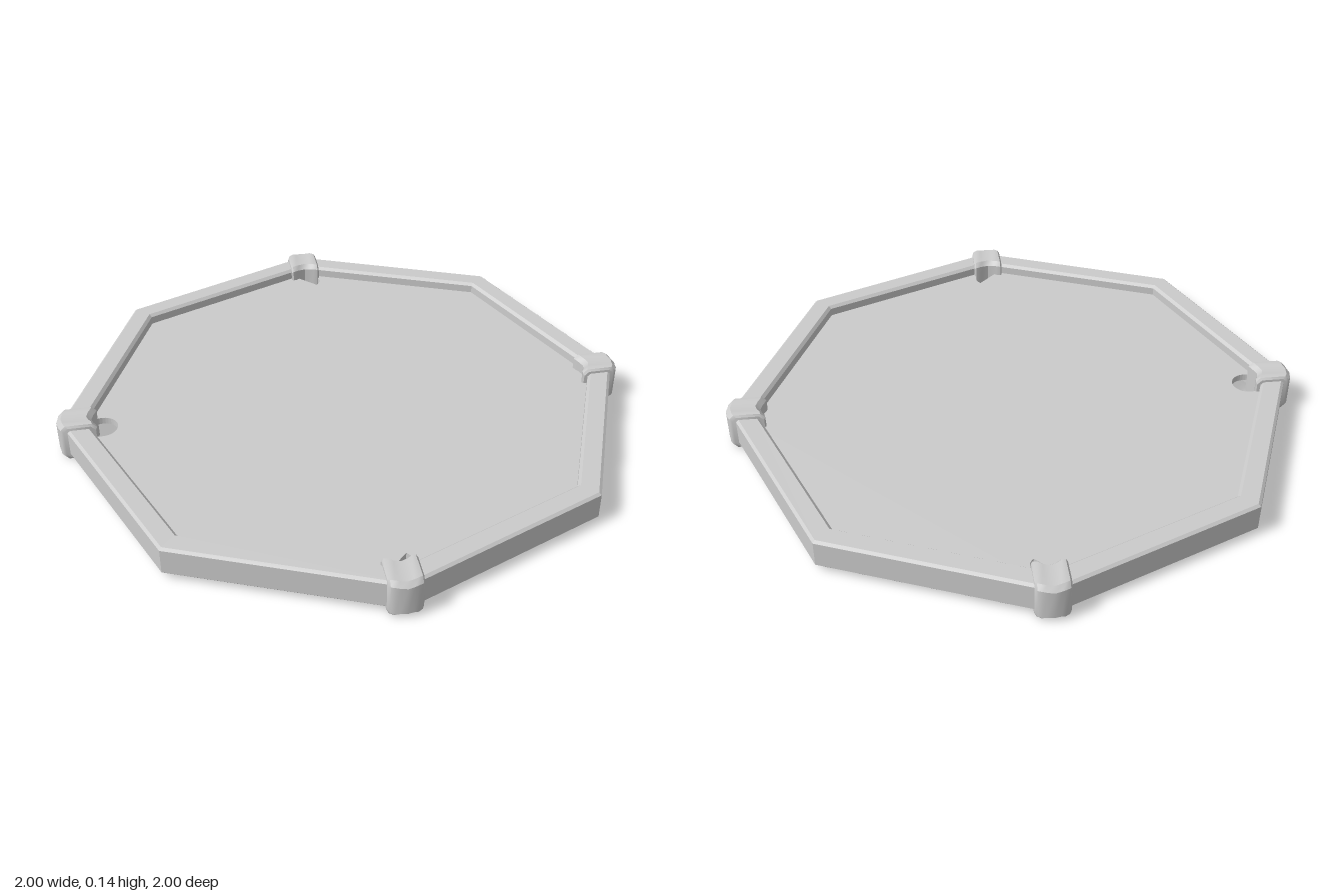
import * as THREE from 'three';
import { toCreasedNormals } from 'three/addons/utils/BufferGeometryUtils.js';

const material = new THREE.MeshStandardMaterial({ color: 0xcccccc });
const flat = new THREE.MeshStandardMaterial({ color: 0xcccccc, flatShading: true });
const BEND = Math.tan(Math.PI / 8); // each rail turns away from the corner by 22.5 degrees

function add(parent, name, geometry, mat) {
  const mesh = new THREE.Mesh(geometry, mat);
  mesh.name = name;
  parent.add(mesh);
  return mesh;
}

// Eight-sided rail with softened top and bottom edges
function railGeometry() {
  const profile = [
    [0.993, 0.02], [1, 0.027], [1, 0.116], [0.99, 0.124],
    [0.926, 0.124], [0.915, 0.114], [0.915, 0.03], [0.926, 0.02], [0.993, 0.02],
  ].map(([r, y]) => new THREE.Vector2(r, y));
  return new THREE.LatheGeometry(profile, 8);
}

// Octagonal panel with a round cut-out, whole or partial, at each clamp
function panelGeometry() {
  const shape = new THREE.Shape();
  for (let i = 0; i < 8; i++) {
    const a = i * Math.PI / 4;
    shape[i ? 'lineTo' : 'moveTo'](0.955 * Math.cos(a), 0.955 * Math.sin(a));
  }
  shape.closePath();
  const c = 0.608, r = 0.054, H = Math.PI / 2;
  const cuts = [[-c, c, 0, 4 * H], [c, c, -H, H], [-c, -c, 2 * H, 4 * H], [c, -c, -H, 0]];
  for (const [x, z, from, to] of cuts) {
    const hole = new THREE.Path();
    if (to - from < 2 * H) hole.moveTo(x, z);
    hole.absarc(x, z, r, from, to, false);
    hole.closePath();
    shape.holes.push(hole);
  }
  const g = new THREE.ExtrudeGeometry(shape, { depth: 0.025, bevelEnabled: false, curveSegments: 16 });
  return g.rotateX(H).translate(0, 0.085, 0);
}

// Sleeve lofted round the rail's corner: chamfered sections along the bend
function clampGeometry() {
  const stations = [[-0.056, 0.009], [-0.05, 0.002], [-0.036, 0], [-0.022, 0.003], [0, 0.004],
    [0.022, 0.003], [0.036, 0], [0.05, 0.002], [0.056, 0.009]];
  const positions = [], index = [], n = 8;
  for (const [t, inset] of stations) {
    const u0 = 0.89 + inset, u1 = 1.018 - inset, y0 = inset, y1 = 0.142 - inset, b = 0.016;
    const ring = [[u0 + b, y0], [u1 - b, y0], [u1, y0 + b], [u1, y1 - b],
      [u1 - b, y1], [u0 + b, y1], [u0, y1 - b], [u0, y0 + b]];
    const drop = BEND * Math.sqrt(t * t + 0.0001) - BEND * 0.01; // softened corner
    for (const [u, y] of ring) positions.push(u - drop, y, t);
  }
  const last = (stations.length - 1) * n;
  for (let s = 0; s < last; s += n) {
    for (let i = 0; i < n; i++) {
      const j = (i + 1) % n;
      index.push(s + i, s + n + i, s + j, s + j, s + n + i, s + n + j);
    }
  }
  for (let i = 1; i < n - 1; i++) { // end caps
    index.push(0, i, i + 1);
    index.push(last, last + i + 1, last + i);
  }
  // ring runs +x to +y while stations run along +z, so flip every face outwards
  for (let i = 0; i < index.length; i += 3) [index[i + 1], index[i + 2]] = [index[i + 2], index[i + 1]];
  const g = new THREE.BufferGeometry();
  g.setAttribute('position', new THREE.Float32BufferAttribute(positions, 3));
  g.setIndex(index);
  return toCreasedNormals(g, 0.6);
}

export function createModel() {
  const model = new THREE.Group();
  model.name = 'octagonalTray';
  add(model, 'rail', railGeometry(), flat);
  add(model, 'panel', panelGeometry(), material);

  // Four clamps on the diagonal corners
  const clamp = clampGeometry();
  for (let i = 0; i < 4; i++) {
    add(model, 'cornerClamp', clamp, material).rotation.y = Math.PI / 4 + i * Math.PI / 2;
  }
  return model;
}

> **Work to complete**:
Leaving aside the images, write out the entries above word for word.

> **Solution to this problem**:
import * as THREE from 'three';
import { toCreasedNormals } from 'three/addons/utils/BufferGeometryUtils.js';

const material = new THREE.MeshStandardMaterial({ color: 0xcccccc });
const flat = new THREE.MeshStandardMaterial({ color: 0xcccccc, flatShading: true });
const BEND = Math.tan(Math.PI / 8); // each rail turns away from the corner by 22.5 degrees

function add(parent, name, geometry, mat) {
  const mesh = new THREE.Mesh(geometry, mat);
  mesh.name = name;
  parent.add(mesh);
  return mesh;
}

// Eight-sided rail with softened top and bottom edges
function railGeometry() {
  const profile = [
    [0.993, 0.02], [1, 0.027], [1, 0.116], [0.99, 0.124],
    [0.926, 0.124], [0.915, 0.114], [0.915, 0.03], [0.926, 0.02], [0.993, 0.02],
  ].map(([r, y]) => new THREE.Vector2(r, y));
  return new THREE.LatheGeometry(profile, 8);
}

// Octagonal panel with a round cut-out, whole or partial, at each clamp
function panelGeometry() {
  const shape = new THREE.Shape();
  for (let i = 0; i < 8; i++) {
    const a = i * Math.PI / 4;
    shape[i ? 'lineTo' : 'moveTo'](0.955 * Math.cos(a), 0.955 * Math.sin(a));
  }
  shape.closePath();
  const c = 0.608, r = 0.054, H = Math.PI / 2;
  const cuts = [[-c, c, 0, 4 * H], [c, c, -H, H], [-c, -c, 2 * H, 4 * H], [c, -c, -H, 0]];
  for (const [x, z, from, to] of cuts) {
    const hole = new THREE.Path();
    if (to - from < 2 * H) hole.moveTo(x, z);
    hole.absarc(x, z, r, from, to, false);
    hole.closePath();
    shape.holes.push(hole);
  }
  const g = new THREE.ExtrudeGeometry(shape, { depth: 0.025, bevelEnabled: false, curveSegments: 16 });
  return g.rotateX(H).translate(0, 0.085, 0);
}

// Sleeve lofted round the rail's corner: chamfered sections along the bend
function clampGeometry() {
  const stations = [[-0.056, 0.009], [-0.05, 0.002], [-0.036, 0], [-0.022, 0.003], [0, 0.004],
    [0.022, 0.003], [0.036, 0], [0.05, 0.002], [0.056, 0.009]];
  const positions = [], index = [], n = 8;
  for (const [t, inset] of stations) {
    const u0 = 0.89 + inset, u1 = 1.018 - inset, y0 = inset, y1 = 0.142 - inset, b = 0.016;
    const ring = [[u0 + b, y0], [u1 - b, y0], [u1, y0 + b], [u1, y1 - b],
      [u1 - b, y1], [u0 + b, y1], [u0, y1 - b], [u0, y0 + b]];
    const drop = BEND * Math.sqrt(t * t + 0.0001) - BEND * 0.01; // softened corner
    for (const [u, y] of ring) positions.push(u - drop, y, t);
  }
  const last = (stations.length - 1) * n;
  for (let s = 0; s < last; s += n) {
    for (let i = 0; i < n; i++) {
      const j = (i + 1) % n;
      index.push(s + i, s + n + i, s + j, s + j, s + n + i, s + n + j);
    }
  }
  for (let i = 1; i < n - 1; i++) { // end caps
    index.push(0, i, i + 1);
    index.push(last, last + i + 1, last + i);
  }
  // ring runs +x to +y while stations run along +z, so flip every face outwards
  for (let i = 0; i < index.length; i += 3) [index[i + 1], index[i + 2]] = [index[i + 2], index[i + 1]];
  const g = new THREE.BufferGeometry();
  g.setAttribute('position', new THREE.Float32BufferAttribute(positions, 3));
  g.setIndex(index);
  return toCreasedNormals(g, 0.6);
}

export function createModel() {
  const model = new THREE.Group();
  model.name = 'octagonalTray';
  add(model, 'rail', railGeometry(), flat);
  add(model, 'panel', panelGeometry(), material);

  // Four clamps on the diagonal corners
  const clamp = clampGeometry();
  for (let i = 0; i < 4; i++) {
    add(model, 'cornerClamp', clamp, material).rotation.y = Math.PI / 4 + i * Math.PI / 2;
  }
  return model;
}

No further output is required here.